── RECORDS TO PROCESS
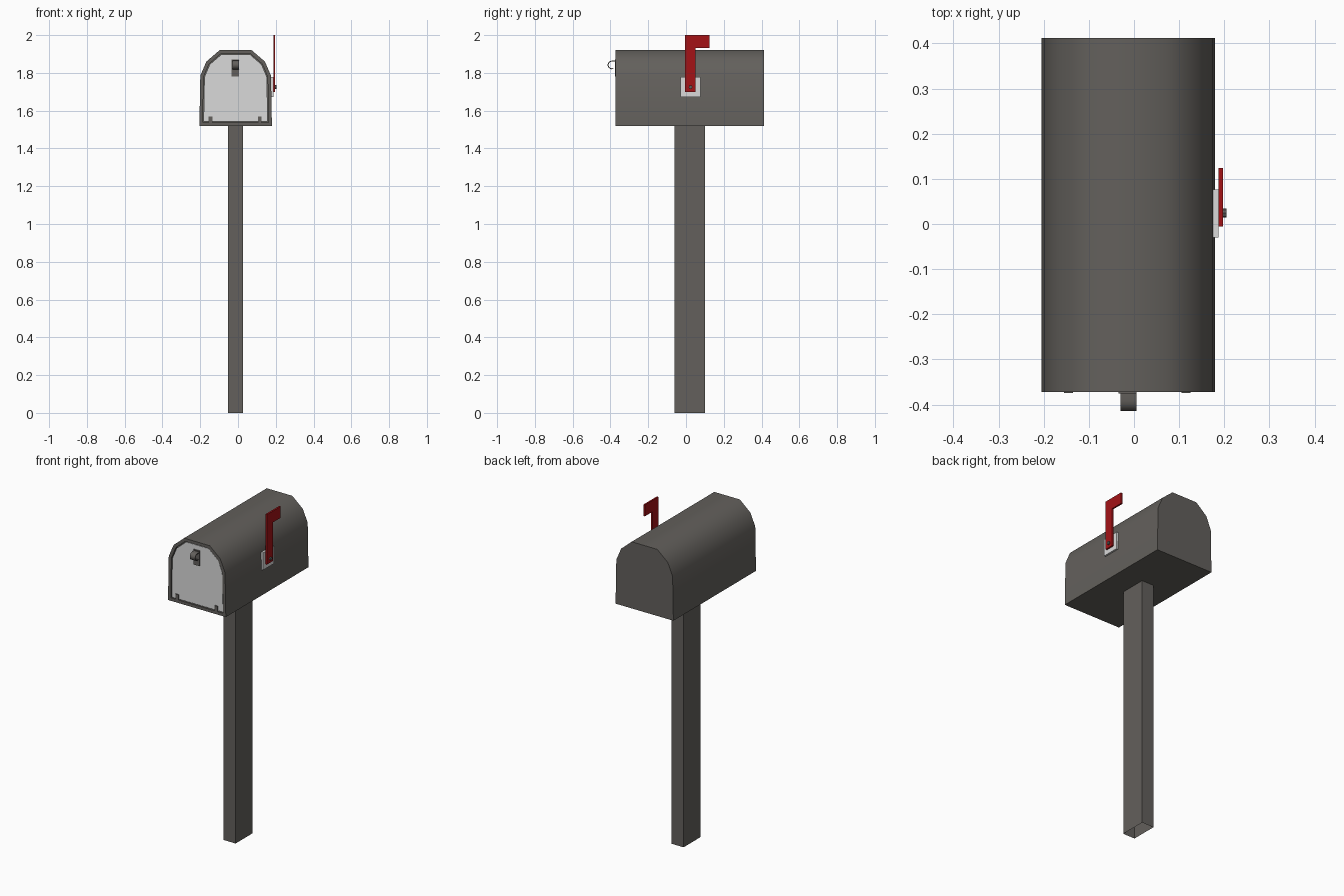
import bpy, bmesh, math
from mathutils import Vector

old = bpy.data.objects.get("Cube")
if old:
    bpy.data.objects.remove(old, do_unlink=True)


def material(name, rgb):
    m = bpy.data.materials.new(name)
    m.use_nodes = True
    m.diffuse_color = (*rgb, 1)
    bsdf = m.node_tree.nodes["Principled BSDF"]
    bsdf.inputs["Base Color"].default_value = (*rgb, 1)
    bsdf.inputs["Roughness"].default_value = 0.7
    return m


grey = material("dark warm grey", (0.125, 0.117, 0.107))
silver = material("pale silver", (0.7, 0.7, 0.7))
red = material("flag red", (0.37, 0.006, 0.008))


def finish(name, bm, mat, smooth=False):
    bmesh.ops.recalc_face_normals(bm, faces=bm.faces)
    mesh = bpy.data.meshes.new(name)
    bm.to_mesh(mesh)
    bm.free()
    mesh.materials.append(mat)
    ob = bpy.data.objects.new(name, mesh)
    bpy.context.collection.objects.link(ob)
    if smooth:
        bpy.ops.object.select_all(action="DESELECT")
        ob.select_set(True)
        bpy.context.view_layer.objects.active = ob
        bpy.ops.object.shade_smooth_by_angle(angle=math.radians(50))
    return ob


def box(name, lo, hi, mat, open_bottom=False):
    bm = bmesh.new()
    bmesh.ops.create_cube(bm, size=1)
    for v in bm.verts:
        v.co = Vector([(a + b) / 2 + c * (b - a) for a, b, c in zip(lo, hi, v.co)])
    if open_bottom:
        low = [f for f in bm.faces if f.calc_center_median().z < lo[2] + 0.001]
        bmesh.ops.delete(bm, geom=low, context="FACES_ONLY")
    return finish(name, bm, mat)


def prism(name, points, axis, start, end, mat, smooth=False):
    """Extrude an outline along x (points are y, z) or y (points are x, z)."""
    bm = bmesh.new()
    place = (lambda p, d: (d, *p)) if axis == "x" else (lambda p, d: (p[0], d, p[1]))
    face = bm.faces.new([bm.verts.new(place(p, start)) for p in points])
    new = bmesh.ops.extrude_face_region(bm, geom=[face])["geom"]
    for v in new:
        if isinstance(v, bmesh.types.BMVert):
            v.co["xyz".index(axis)] = end
    return finish(name, bm, mat, smooth)


# Arched cross-section, shared by the shell and the door
CX, BOTTOM, TOP, FRONT, BACK = -0.0125, 1.52, 1.92, -0.372, 0.412


def arch(inset):
    half = [(0.192, BOTTOM), (0.187, 1.785), (0.155, 1.86), (0.085, TOP)]
    mid = (BOTTOM + TOP) / 2
    sx, sz = 1 - inset / 0.19, 1 - inset / 0.2
    half = [(x * sx, mid + (z - mid) * sz) for x, z in half]
    return [(CX + x, z) for x, z in half] + [(CX - x, z) for x, z in reversed(half)]


# Shell with a rim and shallow recess at the front
bm = bmesh.new()
rings = []
for inset, y in [(0, BACK), (0, FRONT), (0.018, FRONT), (0.018, FRONT + 0.02)]:
    rings.append([bm.verts.new((x, y, z)) for x, z in arch(inset)])
for a, b in zip(rings, rings[1:]):
    for i in range(len(a)):
        j = (i + 1) % len(a)
        bm.faces.new((a[i], a[j], b[j], b[i]))
bm.faces.new(rings[0])
bm.faces.new(rings[-1])
finish("mailbox_shell", bm, grey, smooth=True)

# Door with hinge tabs
prism("door", arch(0.022), "y", FRONT + 0.02, FRONT + 0.004, silver)
for side, x in [("right", -0.145), ("left", 0.115)]:
    box(f"door_hinge_{side}", (x - 0.01, FRONT - 0.002, 1.53),
        (x + 0.01, FRONT + 0.01, 1.57), grey)

# Curled door latch and its backing tab
box("latch_base", (-0.034, FRONT - 0.003, 1.78), (0.006, FRONT + 0.01, 1.87), grey)
outer, inner = [], []
for k in range(9):
    a = math.radians(90 + k * 25)
    for loop, r in ((outer, 0.023), (inner, 0.018)):
        loop.append((-0.392 + r * math.cos(a), 1.842 + r * math.sin(a)))
hook = [(FRONT, 1.865)] + outer + inner[::-1] + [(FRONT, 1.86)]
prism("latch_hook", hook, "x", -0.03, 0.006, grey, smooth=True)

# Post, open underneath
box("post", (-0.054, -0.06, 0), (0.026, 0.1, BOTTOM + 0.002), grey, open_bottom=True)

# Signal flag on its mounting plate
box("flag_plate", (0.17, -0.03, 1.673), (0.187, 0.076, 1.777), silver)
flag = [(-0.005, 1.7), (0.05, 1.7), (0.05, 1.932), (0.124, 1.932),
        (0.124, 2.0), (-0.005, 2.0)]
prism("flag", flag, "x", 0.187, 0.197, red)
rivet = [(0.024 + 0.01 * math.cos(k * math.pi / 4), 1.725 + 0.01 * math.sin(k * math.pi / 4))
         for k in range(8)]
prism("flag_rivet", rivet, "x", 0.186, 0.205, grey)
────
ASSIGNED TASK —
Retype all the entries exactly; drop the pictures.

SOLVED EXERCISE —
import bpy, bmesh, math
from mathutils import Vector

old = bpy.data.objects.get("Cube")
if old:
    bpy.data.objects.remove(old, do_unlink=True)


def material(name, rgb):
    m = bpy.data.materials.new(name)
    m.use_nodes = True
    m.diffuse_color = (*rgb, 1)
    bsdf = m.node_tree.nodes["Principled BSDF"]
    bsdf.inputs["Base Color"].default_value = (*rgb, 1)
    bsdf.inputs["Roughness"].default_value = 0.7
    return m


grey = material("dark warm grey", (0.125, 0.117, 0.107))
silver = material("pale silver", (0.7, 0.7, 0.7))
red = material("flag red", (0.37, 0.006, 0.008))


def finish(name, bm, mat, smooth=False):
    bmesh.ops.recalc_face_normals(bm, faces=bm.faces)
    mesh = bpy.data.meshes.new(name)
    bm.to_mesh(mesh)
    bm.free()
    mesh.materials.append(mat)
    ob = bpy.data.objects.new(name, mesh)
    bpy.context.collection.objects.link(ob)
    if smooth:
        bpy.ops.object.select_all(action="DESELECT")
        ob.select_set(True)
        bpy.context.view_layer.objects.active = ob
        bpy.ops.object.shade_smooth_by_angle(angle=math.radians(50))
    return ob


def box(name, lo, hi, mat, open_bottom=False):
    bm = bmesh.new()
    bmesh.ops.create_cube(bm, size=1)
    for v in bm.verts:
        v.co = Vector([(a + b) / 2 + c * (b - a) for a, b, c in zip(lo, hi, v.co)])
    if open_bottom:
        low = [f for f in bm.faces if f.calc_center_median().z < lo[2] + 0.001]
        bmesh.ops.delete(bm, geom=low, context="FACES_ONLY")
    return finish(name, bm, mat)


def prism(name, points, axis, start, end, mat, smooth=False):
    """Extrude an outline along x (points are y, z) or y (points are x, z)."""
    bm = bmesh.new()
    place = (lambda p, d: (d, *p)) if axis == "x" else (lambda p, d: (p[0], d, p[1]))
    face = bm.faces.new([bm.verts.new(place(p, start)) for p in points])
    new = bmesh.ops.extrude_face_region(bm, geom=[face])["geom"]
    for v in new:
        if isinstance(v, bmesh.types.BMVert):
            v.co["xyz".index(axis)] = end
    return finish(name, bm, mat, smooth)


# Arched cross-section, shared by the shell and the door
CX, BOTTOM, TOP, FRONT, BACK = -0.0125, 1.52, 1.92, -0.372, 0.412


def arch(inset):
    half = [(0.192, BOTTOM), (0.187, 1.785), (0.155, 1.86), (0.085, TOP)]
    mid = (BOTTOM + TOP) / 2
    sx, sz = 1 - inset / 0.19, 1 - inset / 0.2
    half = [(x * sx, mid + (z - mid) * sz) for x, z in half]
    return [(CX + x, z) for x, z in half] + [(CX - x, z) for x, z in reversed(half)]


# Shell with a rim and shallow recess at the front
bm = bmesh.new()
rings = []
for inset, y in [(0, BACK), (0, FRONT), (0.018, FRONT), (0.018, FRONT + 0.02)]:
    rings.append([bm.verts.new((x, y, z)) for x, z in arch(inset)])
for a, b in zip(rings, rings[1:]):
    for i in range(len(a)):
        j = (i + 1) % len(a)
        bm.faces.new((a[i], a[j], b[j], b[i]))
bm.faces.new(rings[0])
bm.faces.new(rings[-1])
finish("mailbox_shell", bm, grey, smooth=True)

# Door with hinge tabs
prism("door", arch(0.022), "y", FRONT + 0.02, FRONT + 0.004, silver)
for side, x in [("right", -0.145), ("left", 0.115)]:
    box(f"door_hinge_{side}", (x - 0.01, FRONT - 0.002, 1.53),
        (x + 0.01, FRONT + 0.01, 1.57), grey)

# Curled door latch and its backing tab
box("latch_base", (-0.034, FRONT - 0.003, 1.78), (0.006, FRONT + 0.01, 1.87), grey)
outer, inner = [], []
for k in range(9):
    a = math.radians(90 + k * 25)
    for loop, r in ((outer, 0.023), (inner, 0.018)):
        loop.append((-0.392 + r * math.cos(a), 1.842 + r * math.sin(a)))
hook = [(FRONT, 1.865)] + outer + inner[::-1] + [(FRONT, 1.86)]
prism("latch_hook", hook, "x", -0.03, 0.006, grey, smooth=True)

# Post, open underneath
box("post", (-0.054, -0.06, 0), (0.026, 0.1, BOTTOM + 0.002), grey, open_bottom=True)

# Signal flag on its mounting plate
box("flag_plate", (0.17, -0.03, 1.673), (0.187, 0.076, 1.777), silver)
flag = [(-0.005, 1.7), (0.05, 1.7), (0.05, 1.932), (0.124, 1.932),
        (0.124, 2.0), (-0.005, 2.0)]
prism("flag", flag, "x", 0.187, 0.197, red)
rivet = [(0.024 + 0.01 * math.cos(k * math.pi / 4), 1.725 + 0.01 * math.sin(k * math.pi / 4))
         for k in range(8)]
prism("flag_rivet", rivet, "x", 0.186, 0.205, grey)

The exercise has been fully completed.